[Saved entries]
◇ ◇ ◇
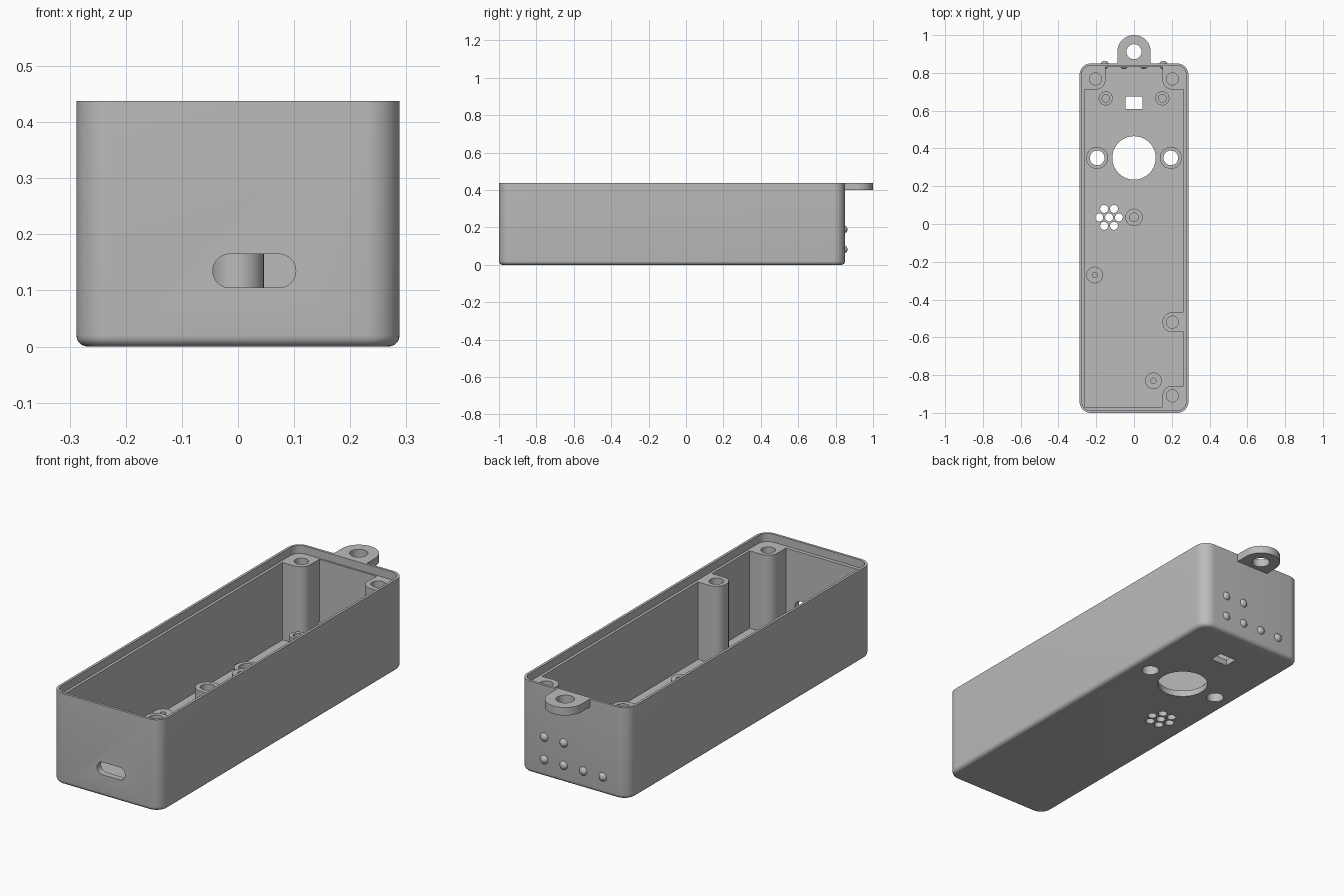
import bpy, bmesh, math
from mathutils import Matrix

if "Cube" in bpy.data.objects:
    bpy.data.objects.remove(bpy.data.objects["Cube"], do_unlink=True)

grey = bpy.data.materials.new("plain_grey")
grey.use_nodes = True
grey.diffuse_color = (0.5, 0.5, 0.5, 1)
grey.node_tree.nodes["Principled BSDF"].inputs["Base Color"].default_value = (0.5, 0.5, 0.5, 1)


def add_object(name, bm):
    bmesh.ops.recalc_face_normals(bm, faces=bm.faces[:])
    mesh = bpy.data.meshes.new(name)
    bm.to_mesh(mesh)
    bm.free()
    mesh.materials.append(grey)
    ob = bpy.data.objects.new(name, mesh)
    bpy.context.collection.objects.link(ob)
    return ob


def prism(name, x0, x1, y0, y1, z0, z1, r=0, fillet=0, seg=10):
    """Upright block with rounded corners and an optional bottom fillet."""
    pts = []
    corners = [(x1 - r, y1 - r), (x0 + r, y1 - r), (x0 + r, y0 + r), (x1 - r, y0 + r)]
    for i, (cx, cy) in enumerate(corners):
        for k in range(seg + 1 if r else 1):
            a = math.pi / 2 * (i + k / seg)
            pts.append((cx + r * math.cos(a), cy + r * math.sin(a), z0))
    bm = bmesh.new()
    verts = [bm.verts.new(p) for p in pts]
    base = bm.faces.new(verts)
    bmesh.ops.remove_doubles(bm, verts=bm.verts[:], dist=1e-5)
    base = bm.faces[:][0]
    top = bmesh.ops.extrude_face_region(bm, geom=[base], use_keep_orig=True)["geom"]
    moved = [v for v in top if isinstance(v, bmesh.types.BMVert)]
    bmesh.ops.translate(bm, verts=moved, vec=(0, 0, z1 - z0))
    if fillet:
        low = [e for e in bm.edges if all(abs(v.co.z - z0) < 1e-6 for v in e.verts)]
        bmesh.ops.bevel(bm, geom=low, offset=fillet, segments=5, profile=0.5, affect='EDGES')
    return add_object(name, bm)


def cylinder(name, x, y, r, z0, z1):
    return prism(name, x - r, x + r, y - r, y + r, z0, z1, r)


def subtract(target, cutters):
    """Cut each helper out of the target, then discard the helper."""
    for cutter in cutters:
        cutter.hide_render = True
        mod = target.modifiers.new("cut", 'BOOLEAN')
        mod.operation = 'DIFFERENCE'
        mod.solver = 'EXACT'
        mod.object = cutter
        bpy.context.view_layer.update()
        graph = bpy.context.evaluated_depsgraph_get()
        mesh = bpy.data.meshes.new_from_object(target.evaluated_get(graph))
        target.modifiers.clear()
        target.data = mesh
        bpy.data.objects.remove(cutter, do_unlink=True)


WALL_X, FLOOR, LEDGE, RIM = 0.263, 0.03, 0.4, 0.438

# Outer shell
case = prism("case_body", -0.288, 0.288, -1, 0.85, 0, RIM, 0.06, 0.02)

# Cavity volume, with screw posts and floor bosses left standing
cavity = prism("cavity", -WALL_X, WALL_X, -0.97, 0.83, FLOOR, 0.42)
posts = [
    prism("post", 0.151, 0.4, 0.712, 0.95, 0, 0.5, 0.05),
    prism("post", -0.4, -0.151, 0.712, 0.95, 0, 0.5, 0.05),
    prism("post", 0.151, 0.4, -0.573, -0.467, 0, 0.5, 0.05),
    prism("post", 0.151, 0.4, -1.1, -0.857, 0, 0.5, 0.05),
]
# Bosses: x, y, outer radius, hole radius, top, hole bottom
bosses = [
    (-0.15, 0.665, 0.037, 0.02, 0.1, 0.035),
    (0.15, 0.665, 0.037, 0.02, 0.1, 0.035),
    (-0.195, 0.35, 0.058, 0.039, 0.055, -0.1),
    (0.195, 0.35, 0.058, 0.039, 0.055, -0.1),
    (0, 0.035, 0.046, 0.023, 0.2, 0.08),
    (-0.208, -0.27, 0.044, 0.013, 0.07, 0.035),
    (0.103, -0.83, 0.044, 0.014, 0.07, 0.035),
]
posts += [cylinder("boss", x, y, r, 0, top) for x, y, r, hole, top, low in bosses]
subtract(cavity, posts)

# Hollow the shell and cut the lid ledge
subtract(case, [
    cavity,
    prism("lid_recess", -0.276, 0.276, -0.988, 0.838, LEDGE, 0.6, 0.048),
])

# Screw holes in posts and bosses
holes = [cylinder("boss_hole", x, y, hole, low, top + 0.1) for x, y, r, hole, top, low in bosses]
for x, y in [(-0.203, 0.768), (0.203, 0.768), (0.203, -0.52), (0.203, -0.91)]:
    holes.append(cylinder("screw_hole", x, y, 0.032, 0.2, 0.6))

# Floor openings: sensor window, large round opening and speaker grille
holes.append(prism("window", -0.045, 0.045, 0.61, 0.675, -0.1, 0.1))
holes.append(cylinder("round_opening", 0, 0.35, 0.115, -0.1, 0.1))
holes.append(cylinder("grille_hole", -0.132, 0.035, 0.021, -0.1, 0.1))
for i in range(6):
    a = math.pi / 3 * i
    holes.append(cylinder("grille_hole", -0.132 + 0.052 * math.cos(a),
                          0.035 + 0.052 * math.sin(a), 0.021, -0.1, 0.1))

# Connector slot through the front wall
slot = prism("connector_slot", -0.045, 0.103, 0.105, 0.165, 0.93, 1.1, 0.03)
slot.data.transform(Matrix.Rotation(math.pi / 2, 4, 'X'))
holes.append(slot)
subtract(case, holes)

# Hanging tab on the back
tab = prism("hanging_tab", -0.088, 0.088, 0.7, 1, LEDGE, RIM, 0.088, seg=14)
subtract(tab, [
    prism("tab_trim", -0.2, 0.2, 0.5, 0.84, 0.3, 0.6),
    cylinder("tab_hole", 0, 0.912, 0.04, 0.3, 0.6),
])

# Raised dots on the back wall
parts = [case, tab]
for x, z in [(0.155, 0.19), (0.052, 0.19), (0.155, 0.083), (0.052, 0.083),
             (-0.052, 0.083), (-0.155, 0.083)]:
    bm = bmesh.new()
    bmesh.ops.create_uvsphere(bm, u_segments=20, v_segments=12, radius=0.022,
                              matrix=Matrix.Translation((x, 0.842, z)))
    parts.append(add_object("raised_dot", bm))

# Smooth curved walls, keep crisp edges
bpy.ops.object.select_all(action='DESELECT')
for ob in parts:
    ob.select_set(True)
bpy.context.view_layer.objects.active = case
bpy.ops.object.shade_smooth_by_angle(angle=math.radians(30))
◇ ◇ ◇
[Work item]: Could every record be given again exactly, with its pictures left out?

[Reply to the task]:
import bpy, bmesh, math
from mathutils import Matrix

if "Cube" in bpy.data.objects:
    bpy.data.objects.remove(bpy.data.objects["Cube"], do_unlink=True)

grey = bpy.data.materials.new("plain_grey")
grey.use_nodes = True
grey.diffuse_color = (0.5, 0.5, 0.5, 1)
grey.node_tree.nodes["Principled BSDF"].inputs["Base Color"].default_value = (0.5, 0.5, 0.5, 1)


def add_object(name, bm):
    bmesh.ops.recalc_face_normals(bm, faces=bm.faces[:])
    mesh = bpy.data.meshes.new(name)
    bm.to_mesh(mesh)
    bm.free()
    mesh.materials.append(grey)
    ob = bpy.data.objects.new(name, mesh)
    bpy.context.collection.objects.link(ob)
    return ob


def prism(name, x0, x1, y0, y1, z0, z1, r=0, fillet=0, seg=10):
    """Upright block with rounded corners and an optional bottom fillet."""
    pts = []
    corners = [(x1 - r, y1 - r), (x0 + r, y1 - r), (x0 + r, y0 + r), (x1 - r, y0 + r)]
    for i, (cx, cy) in enumerate(corners):
        for k in range(seg + 1 if r else 1):
            a = math.pi / 2 * (i + k / seg)
            pts.append((cx + r * math.cos(a), cy + r * math.sin(a), z0))
    bm = bmesh.new()
    verts = [bm.verts.new(p) for p in pts]
    base = bm.faces.new(verts)
    bmesh.ops.remove_doubles(bm, verts=bm.verts[:], dist=1e-5)
    base = bm.faces[:][0]
    top = bmesh.ops.extrude_face_region(bm, geom=[base], use_keep_orig=True)["geom"]
    moved = [v for v in top if isinstance(v, bmesh.types.BMVert)]
    bmesh.ops.translate(bm, verts=moved, vec=(0, 0, z1 - z0))
    if fillet:
        low = [e for e in bm.edges if all(abs(v.co.z - z0) < 1e-6 for v in e.verts)]
        bmesh.ops.bevel(bm, geom=low, offset=fillet, segments=5, profile=0.5, affect='EDGES')
    return add_object(name, bm)


def cylinder(name, x, y, r, z0, z1):
    return prism(name, x - r, x + r, y - r, y + r, z0, z1, r)


def subtract(target, cutters):
    """Cut each helper out of the target, then discard the helper."""
    for cutter in cutters:
        cutter.hide_render = True
        mod = target.modifiers.new("cut", 'BOOLEAN')
        mod.operation = 'DIFFERENCE'
        mod.solver = 'EXACT'
        mod.object = cutter
        bpy.context.view_layer.update()
        graph = bpy.context.evaluated_depsgraph_get()
        mesh = bpy.data.meshes.new_from_object(target.evaluated_get(graph))
        target.modifiers.clear()
        target.data = mesh
        bpy.data.objects.remove(cutter, do_unlink=True)


WALL_X, FLOOR, LEDGE, RIM = 0.263, 0.03, 0.4, 0.438

# Outer shell
case = prism("case_body", -0.288, 0.288, -1, 0.85, 0, RIM, 0.06, 0.02)

# Cavity volume, with screw posts and floor bosses left standing
cavity = prism("cavity", -WALL_X, WALL_X, -0.97, 0.83, FLOOR, 0.42)
posts = [
    prism("post", 0.151, 0.4, 0.712, 0.95, 0, 0.5, 0.05),
    prism("post", -0.4, -0.151, 0.712, 0.95, 0, 0.5, 0.05),
    prism("post", 0.151, 0.4, -0.573, -0.467, 0, 0.5, 0.05),
    prism("post", 0.151, 0.4, -1.1, -0.857, 0, 0.5, 0.05),
]
# Bosses: x, y, outer radius, hole radius, top, hole bottom
bosses = [
    (-0.15, 0.665, 0.037, 0.02, 0.1, 0.035),
    (0.15, 0.665, 0.037, 0.02, 0.1, 0.035),
    (-0.195, 0.35, 0.058, 0.039, 0.055, -0.1),
    (0.195, 0.35, 0.058, 0.039, 0.055, -0.1),
    (0, 0.035, 0.046, 0.023, 0.2, 0.08),
    (-0.208, -0.27, 0.044, 0.013, 0.07, 0.035),
    (0.103, -0.83, 0.044, 0.014, 0.07, 0.035),
]
posts += [cylinder("boss", x, y, r, 0, top) for x, y, r, hole, top, low in bosses]
subtract(cavity, posts)

# Hollow the shell and cut the lid ledge
subtract(case, [
    cavity,
    prism("lid_recess", -0.276, 0.276, -0.988, 0.838, LEDGE, 0.6, 0.048),
])

# Screw holes in posts and bosses
holes = [cylinder("boss_hole", x, y, hole, low, top + 0.1) for x, y, r, hole, top, low in bosses]
for x, y in [(-0.203, 0.768), (0.203, 0.768), (0.203, -0.52), (0.203, -0.91)]:
    holes.append(cylinder("screw_hole", x, y, 0.032, 0.2, 0.6))

# Floor openings: sensor window, large round opening and speaker grille
holes.append(prism("window", -0.045, 0.045, 0.61, 0.675, -0.1, 0.1))
holes.append(cylinder("round_opening", 0, 0.35, 0.115, -0.1, 0.1))
holes.append(cylinder("grille_hole", -0.132, 0.035, 0.021, -0.1, 0.1))
for i in range(6):
    a = math.pi / 3 * i
    holes.append(cylinder("grille_hole", -0.132 + 0.052 * math.cos(a),
                          0.035 + 0.052 * math.sin(a), 0.021, -0.1, 0.1))

# Connector slot through the front wall
slot = prism("connector_slot", -0.045, 0.103, 0.105, 0.165, 0.93, 1.1, 0.03)
slot.data.transform(Matrix.Rotation(math.pi / 2, 4, 'X'))
holes.append(slot)
subtract(case, holes)

# Hanging tab on the back
tab = prism("hanging_tab", -0.088, 0.088, 0.7, 1, LEDGE, RIM, 0.088, seg=14)
subtract(tab, [
    prism("tab_trim", -0.2, 0.2, 0.5, 0.84, 0.3, 0.6),
    cylinder("tab_hole", 0, 0.912, 0.04, 0.3, 0.6),
])

# Raised dots on the back wall
parts = [case, tab]
for x, z in [(0.155, 0.19), (0.052, 0.19), (0.155, 0.083), (0.052, 0.083),
             (-0.052, 0.083), (-0.155, 0.083)]:
    bm = bmesh.new()
    bmesh.ops.create_uvsphere(bm, u_segments=20, v_segments=12, radius=0.022,
                              matrix=Matrix.Translation((x, 0.842, z)))
    parts.append(add_object("raised_dot", bm))

# Smooth curved walls, keep crisp edges
bpy.ops.object.select_all(action='DESELECT')
for ob in parts:
    ob.select_set(True)
bpy.context.view_layer.objects.active = case
bpy.ops.object.shade_smooth_by_angle(angle=math.radians(30))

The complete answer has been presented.